Dawn arrives to reveal an inky grey sea with white horses whipped into it and the surface of the waves having that curious pattern like scales from the impact of the gusts, which are still in the 35-40 knot region. Morale is good despite having only one working head (toilet) and no hot water unless we put the engine on.

Watches on deck are blustery and - yes - cold and wet. It's like being back in the Channel. At one point, Peter points out that we have crossed the Tropic of Cancer and are therefore officially in the tropics. A crew swathed in oilskins, fleeces, hats and sailing gloves looks at each other and laughs.

Today sees the first real call on the galley apart from cup-a-soups. Mark and Frank make inroads on the fridge store of sausages, bacon and eggs. Also TOMATOES, on special offer on Nina all this week.

Chris has been struggling manfully with the SSB radio net. Through whistling and crackling, we all conclude that SSB 'still has time to shine'. The Iridium satphone is great however: Lyn is on to check that we're not uploading the blog to Facebook over the satellite: we're actually doing it by the economical MailaSail route; Frank's daughter Hazel is lifting it from there and transferring it.

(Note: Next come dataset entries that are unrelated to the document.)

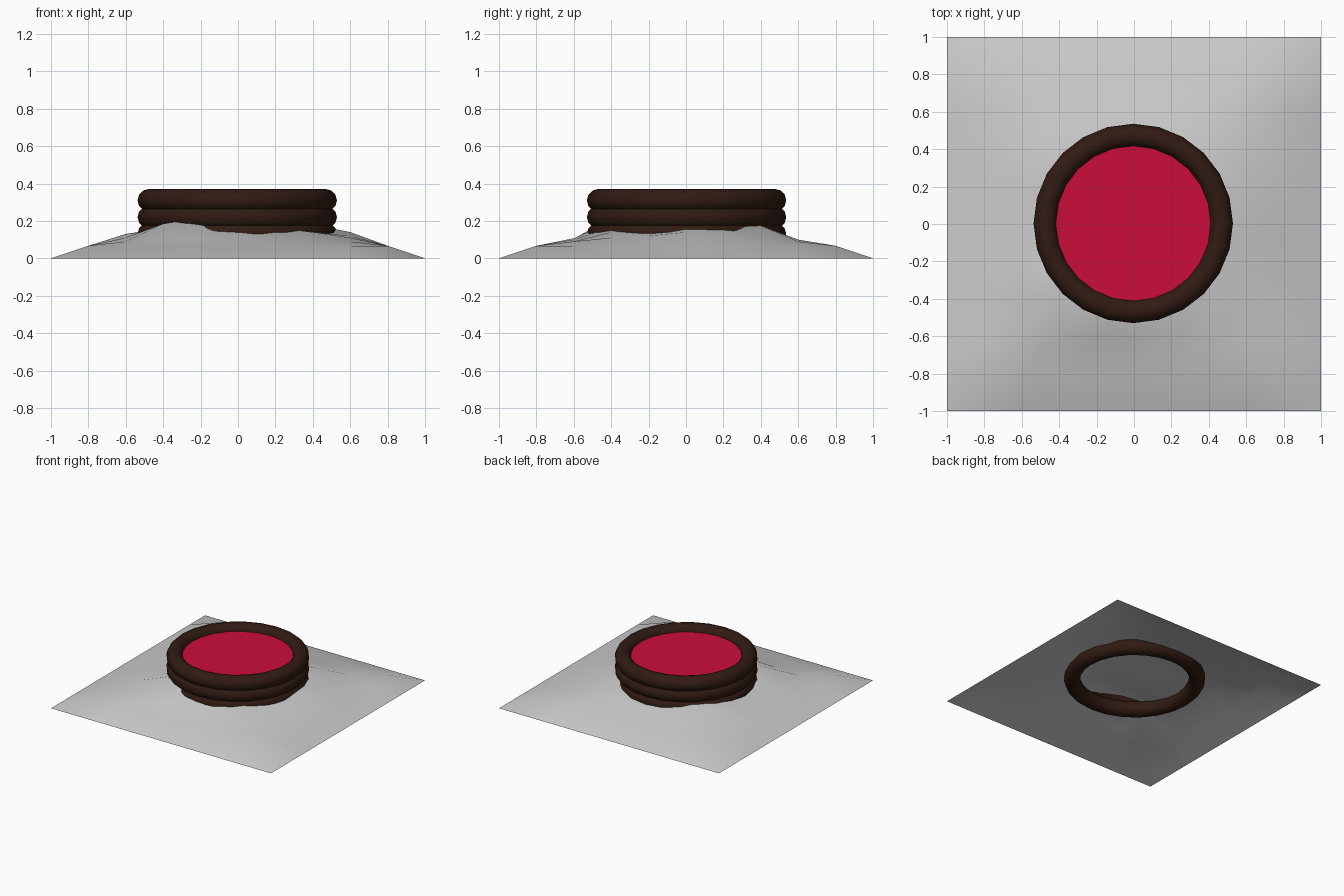
import bpy, bmesh, math

if "Cube" in bpy.data.objects:
    bpy.data.objects.remove(bpy.data.objects["Cube"])

def material(name, rgb):
    m = bpy.data.materials.new(name)
    m.diffuse_color = (*rgb, 1)
    m.use_nodes = True
    m.node_tree.nodes["Principled BSDF"].inputs["Base Color"].default_value = m.diffuse_color
    return m

def finish(name, bm, mat=None):
    me = bpy.data.meshes.new(name)
    bm.normal_update()
    bm.to_mesh(me)
    bm.free()
    me.polygons.foreach_set("use_smooth", [True] * len(me.polygons))
    ob = bpy.data.objects.new(name, me)
    bpy.context.collection.objects.link(ob)
    if mat:
        me.materials.append(mat)
    return ob

brown = material("dark_brown", (0.03, 0.011, 0.006))
red = material("crimson", (0.6, 0.004, 0.04))
CX, CY = -0.004, 0.003
SIDES = 24

# ground sheet: low mound on a 10 x 10 grid, rows run front to back
mound = [
    [.09, .10, .105, .107, .10, .09, .09],
    [.11, .185, .215, .195, .165, .14, .11],
    [.13, .16, .17, .16, .15, .14, .12],
    [.12, .15, .16, .16, .16, .18, .14],
    [.13, .16, .16, .16, .16, .165, .13],
    [.12, .16, .165, .17, .17, .175, .10],
    [.09, .10, .10, .10, .10, .10, .09],
]
bm = bmesh.new()
bmesh.ops.create_grid(bm, x_segments=10, y_segments=10, size=1)
for v in bm.verts:
    i, j = round((v.co.x + 1) * 5), round((v.co.y + 1) * 5)
    border = min(i, j, 10 - i, 10 - j)
    v.co.z = (0, 0.067)[border] if border < 2 else mound[j - 2][i - 2]
finish("ground_sheet", bm)

# three stacked round rings
def ring(name, z, major=0.472, minor=0.061, tube=12):
    bm = bmesh.new()
    loops = []
    for s in range(SIDES):
        a = 2 * math.pi * s / SIDES
        loop = []
        for t in range(tube):
            b = 2 * math.pi * t / tube
            r = major + minor * math.cos(b)
            loop.append(bm.verts.new((CX + r * math.cos(a), CY + r * math.sin(a),
                                      z + minor * math.sin(b))))
        loops.append(loop)
    for s in range(SIDES):
        p, q = loops[s], loops[(s + 1) % SIDES]
        for t in range(tube):
            u = (t + 1) % tube
            bm.faces.new((p[t], q[t], q[u], p[u]))
    finish(name, bm, brown)

for name, z in (("lower_ring", 0.13), ("middle_ring", 0.22), ("upper_ring", 0.31)):
    ring(name, z)

# flat red filling inside the top ring
bm = bmesh.new()
bmesh.ops.create_circle(bm, cap_ends=True, segments=SIDES, radius=0.45)
bmesh.ops.translate(bm, vec=(CX, CY, 0.322), verts=bm.verts)
finish("red_filling", bm, red)
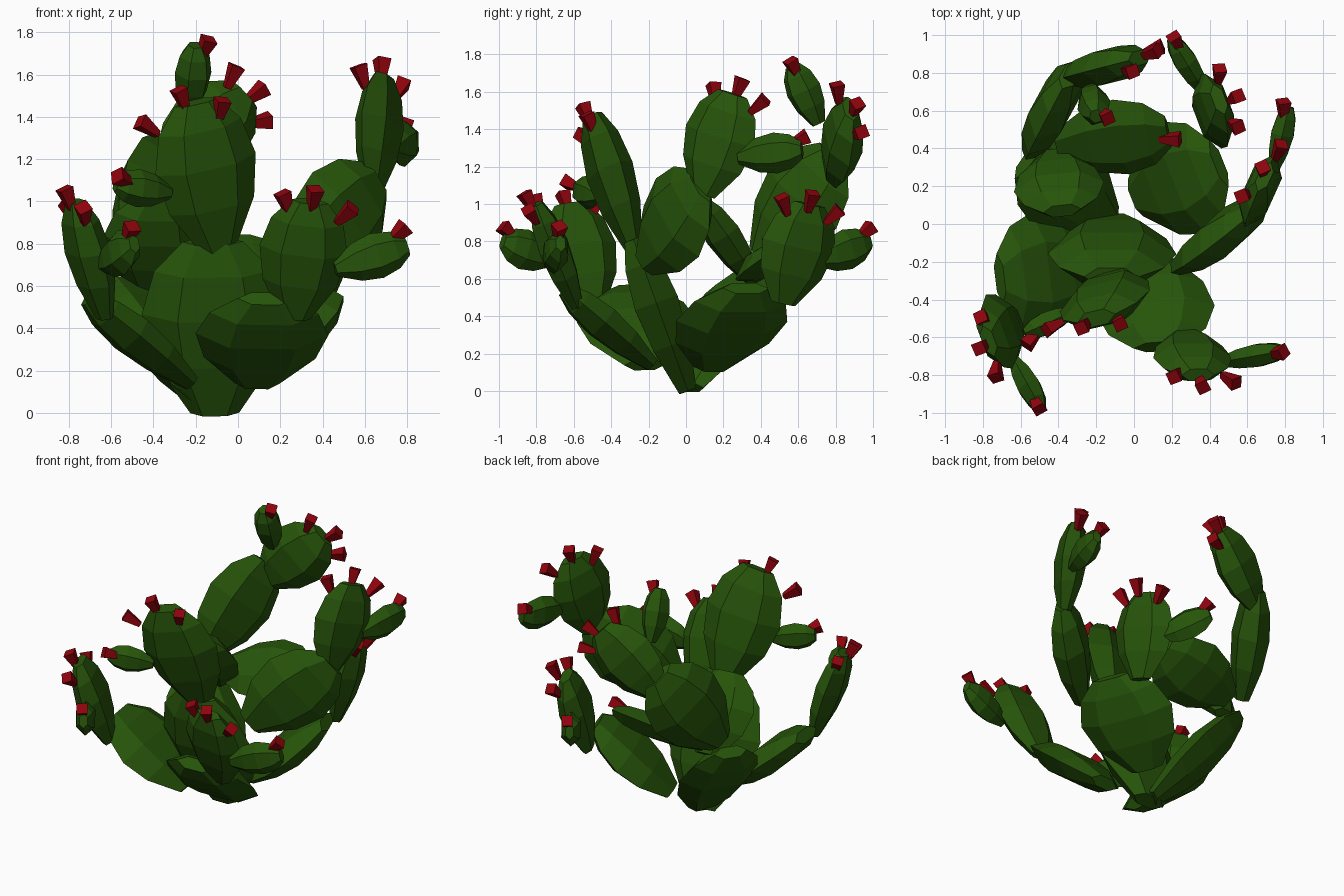
import bpy, math
from mathutils import Vector

if "Cube" in bpy.data.objects:
    bpy.data.objects.remove(bpy.data.objects["Cube"])


def mat(name, col):
    m = bpy.data.materials.new(name)
    m.diffuse_color = col
    m.use_nodes = True
    m.node_tree.nodes["Principled BSDF"].inputs["Base Color"].default_value = m.diffuse_color
    return m


GREEN = mat("cactus_green", (0.02, 0.09, 0.003, 1))
RED = mat("flower_red", (0.28, 0.001, 0.004, 1))


def loft(name, rings, material):
    """Flat-faced closed skin over rings of equal point count."""
    n = len(rings[0])
    verts = [p for r in rings for p in r]
    faces = [(i * n + j, i * n + (j + 1) % n, (i + 1) * n + (j + 1) % n, (i + 1) * n + j)
             for i in range(len(rings) - 1) for j in range(n)]
    faces += [tuple(reversed(range(n))), tuple(range(len(verts) - n, len(verts)))]
    me = bpy.data.meshes.new(name)
    me.from_pydata([tuple(v) for v in verts], [], faces)
    me.materials.append(material)
    ob = bpy.data.objects.new(name, me)
    bpy.context.collection.objects.link(ob)


def ring(c, u, v, n, phase=0.0):
    return [c + u * math.cos(phase + 2 * math.pi * k / n) + v * math.sin(phase + 2 * math.pi * k / n)
            for k in range(n)]


PROFILE = [(0, 0.34), (0.3, 0.84), (0.58, 1.0), (0.83, 0.82), (1.0, 0.42)]


def pad(name, base, tip, side, width, thick, flowers=()):
    """Oval pad from base to tip, widened along side, with flowers on its rim."""
    b, t = Vector(base), Vector(tip)
    a = t - b
    n = a.cross(Vector(side)).normalized()
    u = n.cross(a).normalized()
    rings = [ring(b + a * f, u * width / 2 * r, n * thick / 1.73 * max(r, 0.4), 6) for f, r in PROFILE]
    loft(name, rings, GREEN)
    mid = b + a * 0.55
    for k, f in enumerate(flowers):
        c = Vector(f)
        d = (c - mid).normalized()
        p = d.orthogonal().normalized()
        q = d.cross(p)
        loft(f"{name}_flower_{k + 1}",
             [ring(c + d * h, p * r, q * r, 4, 0.4) for h, r in ((-0.08, 0.022), (0.035, 0.048))], RED)


# trunk pad
pad("trunk_pad", (-.11, .01, 0), (-.12, -.28, .81), (1, 0, 0), .68, .24)

# left low branch
pad("left_low_pad", (-.22, -.22, .14), (-.71, -.29, .54), (-.1, 1, 0), .65, .18)
pad("left_mid_pad", (-.63, -.50, .45), (-.77, -.62, 1.0), (.3, -.9, 0), .42, .16,
    [(-.8, -.5, .97), (-.81, -.65, 1.03), (-.73, -.79, .95)])
pad("left_end_pad", (-.64, -.71, .70), (-.49, -.98, .80), (0, 0, 1), .22, .12, [(-.51, -.96, .86)])

# front low branch
pad("front_low_pad", (.09, -.18, .14), (.13, -.65, .54), (1, .05, 0), .63, .18)
pad("front_mid_pad", (.27, -.58, .45), (.34, -.80, 1.0), (1, 0, -.1), .42, .16,
    [(.22, -.80, 1.01), (.36, -.85, 1.03), (.52, -.83, .95)])
pad("front_end_pad", (.46, -.73, .68), (.80, -.67, .79), (0, 0, 1), .22, .12, [(.77, -.68, .86)])

# back right low branch
pad("right_low_pad", (.01, .14, .13), (.45, .32, .55), (.35, -.9, 0), .64, .18)
pad("right_mid_pad", (.38, .52, .47), (.45, .66, 1.0), (-.3, .9, 0), .42, .16,
    [(.54, .52, 1.01), (.54, .67, 1.03), (.45, .80, .95)])
pad("right_end_pad", (.37, .70, .70), (.20, .98, .80), (0, 0, 1), .22, .12, [(.22, .97, .86)])

# front tall branch
pad("front_tall_pad", (-.09, -.28, .77), (-.20, -.50, 1.47), (1, .3, 0), .50, .2,
    [(-.44, -.55, 1.36), (-.27, -.54, 1.50), (-.08, -.52, 1.45)])
pad("front_tall_end_pad", (-.32, -.46, 1.04), (-.58, -.58, 1.08), (0, 0, 1), .18, .12, [(-.55, -.62, 1.11)])

# right tall branch
pad("right_tall_pad", (.24, -.22, .69), (.65, .08, 1.1), (-.4, -.36, .6), .54, .2)
pad("right_tall_upper_pad", (.64, .09, 1.05), (.69, .25, 1.59), (.4, .9, -.1), .42, .16,
    [(.58, .15, 1.61), (.68, .29, 1.64), (.77, .40, 1.54)])
pad("right_tall_end_pad", (.74, .28, 1.25), (.82, .62, 1.29), (0, 0, 1), .22, .12, [(.79, .62, 1.35)])

# back tall branch
pad("back_low_pad", (-.13, .02, .02), (-.57, .33, .62), (.65, .65, -.2), .52, .18)
pad("back_lean_pad", (-.42, .37, .58), (-.38, .07, 1.02), (1, .1, 0), .48, .17)
pad("back_mid_pad", (-.54, .40, .72), (-.34, .79, 1.26), (.3, .55, -.5), .52, .2)
pad("back_upper_pad", (-.35, .78, 1.13), (.03, .88, 1.51), (.6, .15, -.6), .42, .18,
    [(-.02, .81, 1.61), (.10, .91, 1.52), (.12, .93, 1.38)])
pad("back_top_pad", (-.23, .71, 1.43), (-.20, .57, 1.74), (1, .3, 0), .18, .17, [(-.15, .57, 1.74)])
pad("back_inner_pad", (-.41, .42, .66), (.18, .49, .76), (0, .8, .5), .47, .15, [(.21, .45, .79)])
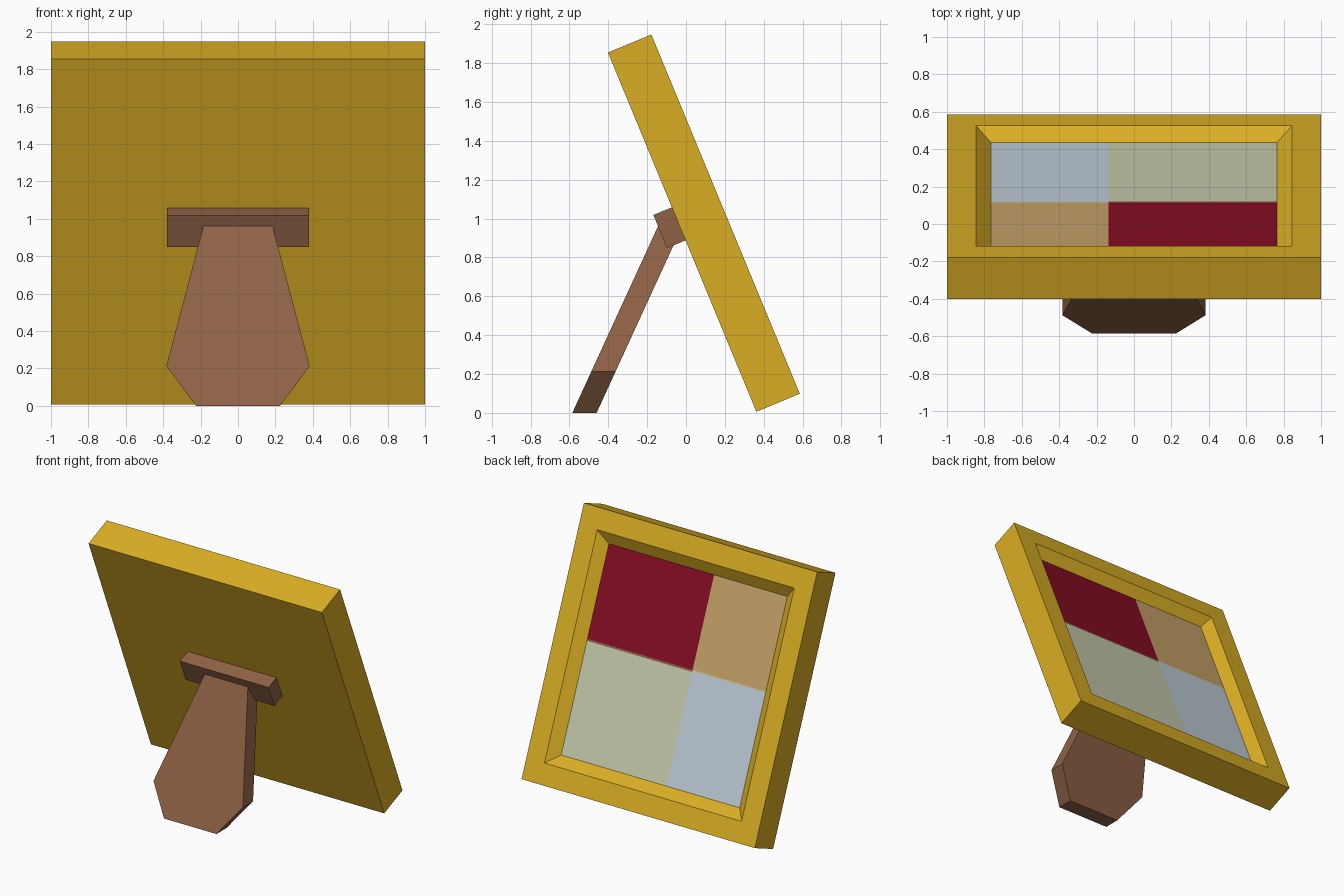
import bpy, bmesh, math
from mathutils import Matrix, Vector

if "Cube" in bpy.data.objects:
    bpy.data.objects.remove(bpy.data.objects["Cube"])


def material(name, rgb):
    lin = [((c / 255 + 0.055) / 1.055) ** 2.4 if c > 10 else c / 255 / 12.92 for c in rgb]
    m = bpy.data.materials.new(name)
    m.diffuse_color = (*lin, 1)
    m.use_nodes = True
    m.node_tree.nodes["Principled BSDF"].inputs["Base Color"].default_value = m.diffuse_color
    return m


gold = material("gold", (218, 174, 36))
brown = material("brown wood", (142, 98, 69))
red = material("dark red", (134, 13, 35))
tan = material("tan", (200, 164, 106))
sage = material("pale sage", (198, 204, 172))
blue = material("pale blue", (193, 206, 218))


def add(name, bm, mats, matrix=Matrix()):
    bmesh.ops.recalc_face_normals(bm, faces=bm.faces) if name != "picture" else None
    me = bpy.data.meshes.new(name)
    bm.to_mesh(me)
    bm.free()
    for m in mats:
        me.materials.append(m)
    ob = bpy.data.objects.new(name, me)
    ob.matrix_world = matrix
    bpy.context.collection.objects.link(ob)
    return ob


def box(size, centre):
    bm = bmesh.new()
    bmesh.ops.create_cube(bm, size=1)
    bmesh.ops.scale(bm, vec=size, verts=bm.verts)
    bmesh.ops.translate(bm, vec=centre, verts=bm.verts)
    return bm


# Leaning axes: local x = viewer's right, y = up the picture, z = out of the picture
TILT = math.radians(22.45)
s, c = math.sin(TILT), math.cos(TILT)
THICK, RIM, BEVEL, DEPTH = 0.242, 0.155, 0.08, 0.065
up, out = Vector((0, -s, c)), Vector((0, c, s))
origin = Vector((0, 0.362, 0.006)) + up + out * THICK
lean = Matrix.Translation(origin) @ Matrix((Vector((-1, 0, 0)), up, out)).transposed().to_4x4()

# Frame: slab with a sloped recess
bm = box((2, 2, THICK), (0, 0, -THICK / 2))
bm.faces.ensure_lookup_table()
front = max(bm.faces, key=lambda f: f.calc_center_median().z)
for t in (RIM, BEVEL):
    bmesh.ops.inset_region(bm, faces=[front], thickness=t, use_even_offset=True)
bmesh.ops.translate(bm, vec=(0, 0, -DEPTH), verts=front.verts)
bmesh.ops.delete(bm, geom=[front], context='FACES_ONLY')
add("frame", bm, [gold], lean)

# Picture: four colour panels and a thin divider line
h = 1 - RIM - BEVEL
split, low, high = 0.137, 0.062, 0.076
panels = [(-h, split, high, h, 0), (split, h, high, h, 1),
          (-h, split, low, high, 4), (split, h, low, high, 2),
          (-h, split, -h, low, 2), (split, h, -h, low, 3)]
bm = bmesh.new()
for x0, x1, y0, y1, mat in panels:
    f = bm.faces.new([bm.verts.new((x, y, -DEPTH))
                      for x, y in ((x0, y0), (x1, y0), (x1, y1), (x0, y1))])
    f.material_index = mat
bmesh.ops.remove_doubles(bm, verts=bm.verts, dist=1e-5)
add("picture", bm, [red, tan, sage, blue, brown], lean)

# Hinge block on the back of the frame
add("hinge_block", box((0.76, 0.184, 0.103), (0, 0.046, -THICK - 0.0515)), [brown], lean)

# Support leg: six-sided outline, slanted back towards the hinge
half = [(0.225, 0), (0.383, 0.212), (0.183, 0.97)]
outline = half + [(-x, z) for x, z in reversed(half)]
bm = bmesh.new()
face = bm.faces.new([bm.verts.new((x, -0.585 + 0.459 * z, z)) for x, z in outline])
ext = bmesh.ops.extrude_face_region(bm, geom=[face], use_keep_orig=True)
bmesh.ops.translate(bm, vec=(0, 0.125, 0),
                    verts=[g for g in ext["geom"] if isinstance(g, bmesh.types.BMVert)])
add("support_leg", bm, [brown])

The 12-4 night watch turns out to be most agreeable. Brian from Rhum, the Starlight 39 beside us in the marina, comes on the VHF for a chat. We can see his light across the moonlit carpet of waves. Three days out to sea on this vast ocean, we conclude we arre Well Met by Moonlight.